When you put your property on the market you might wince at the commission that your estate agent is asking. Most often, in the UK, you can expect to pay around 1.50% to 1.75% and, if your property sells for £400,000, 1.75% adds up to £7,000.
That £7,000 seems like a lot, but you should pay it without question. You don’t have to pay it upfront, after all. It’s also well worth it, and here’s why.
Your commission isn’t just a tip for your agent
That commission isn’t just a nice little reward for selling your house, because that house won’t sell itself.
In order to sell your property, your agent will need to answer lots of phone calls, make lots of phone calls, conduct at least one viewing, deal with awkward and charming house-hunters alike. They’ll fend off aggressive developers who think they can get away with an offer of £250,000.
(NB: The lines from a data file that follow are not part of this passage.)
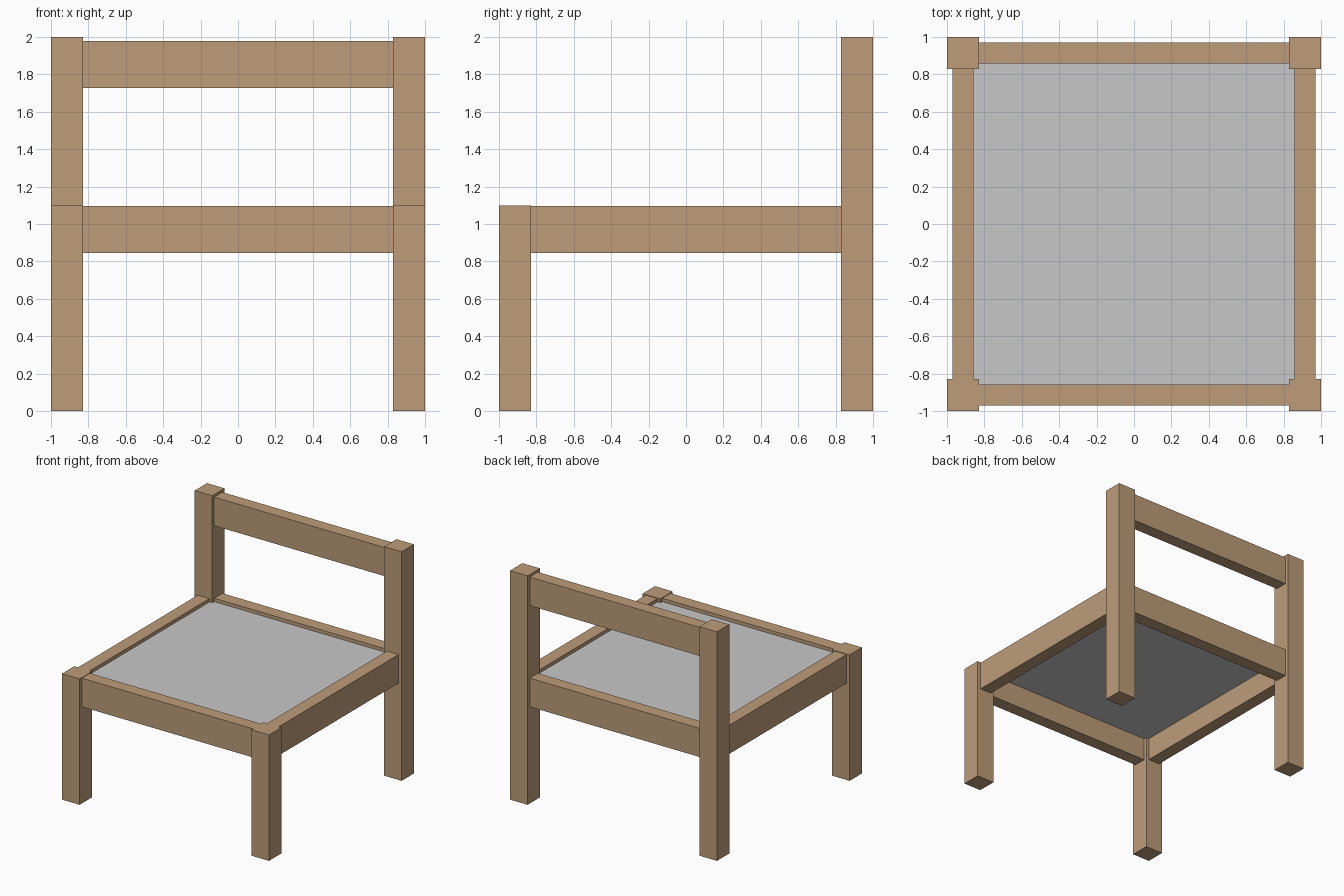
import bpy

if "Cube" in bpy.data.objects:
    bpy.data.objects.remove(bpy.data.objects["Cube"])


def material(name, rgb):
    m = bpy.data.materials.new(name)
    m.diffuse_color = (*rgb, 1.0)
    m.use_nodes = True
    m.node_tree.nodes["Principled BSDF"].inputs["Base Color"].default_value = m.diffuse_color
    return m


wood = material("light brown wood", (0.508, 0.335, 0.192))
grey = material("light grey seat", (0.578, 0.578, 0.578))


def box(name, lo, hi, mat):
    """Axis-aligned box between two corners."""
    bpy.ops.mesh.primitive_cube_add(size=1)
    ob = bpy.context.object
    ob.name = ob.data.name = name
    for v in ob.data.vertices:
        v.co = [a + (b - a) * (c + 0.5) for a, b, c in zip(lo, hi, v.co)]
    ob.data.materials.append(mat)
    return ob


LEG = 0.83                   # inner face of the legs
IN, OUT = 0.857, 0.97        # inner and outer face of the rails
LOW, TOP = 0.845, 1.095      # seat rail heights

for side, s in (("left", -1), ("right", 1)):
    # Legs: short in front, tall at the back
    x0, x1 = sorted((s * LEG, s))
    box(f"front_leg_{side}", (x0, -1, 0), (x1, -LEG, 1.10), wood)
    box(f"back_leg_{side}", (x0, LEG, 0), (x1, 1, 2.0), wood)
    # Side seat rails
    x0, x1 = sorted((s * IN, s * OUT))
    box(f"side_rail_{side}", (x0, -LEG, LOW), (x1, LEG, TOP), wood)

# Cross rails
box("front_rail", (-LEG, -OUT, LOW), (LEG, -IN, TOP), wood)
box("back_rail", (-LEG, IN, LOW), (LEG, OUT, TOP), wood)
box("backrest_rail", (-LEG, IN, 1.728), (LEG, OUT, 1.978), wood)

# Recessed seat panel
box("seat", (-IN, -IN, 1.045), (IN, IN, 1.065), grey)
You’ll get some good publicity
Your commission will also fund the expense of a professional photography shoot with, these days, staging advice and maybe even a few props.
You can’t do much in the property market without great photos, so if you think you can save the £300 to £400 involved in taking, editing and uploading photos, you’d better be a professional photographer yourself!
Then there’s the brochures, which are still very effective, especially if your property is in the window display and it catches the eye of a passer-by. A print run can cost upwards of £200 and if it helps to sell your place, it’s just as worth it as the photos and the phone calls.
You’re paying for the long-run
If your property is on the market for a few months, then there’s going to be a lot of viewings, calls, negotiations and diplomacy in order to find that buyer and walk them through to completion. Your commission will fund either months of attention or a rapid sale at the right price – either way, your estate agent deserves every penny.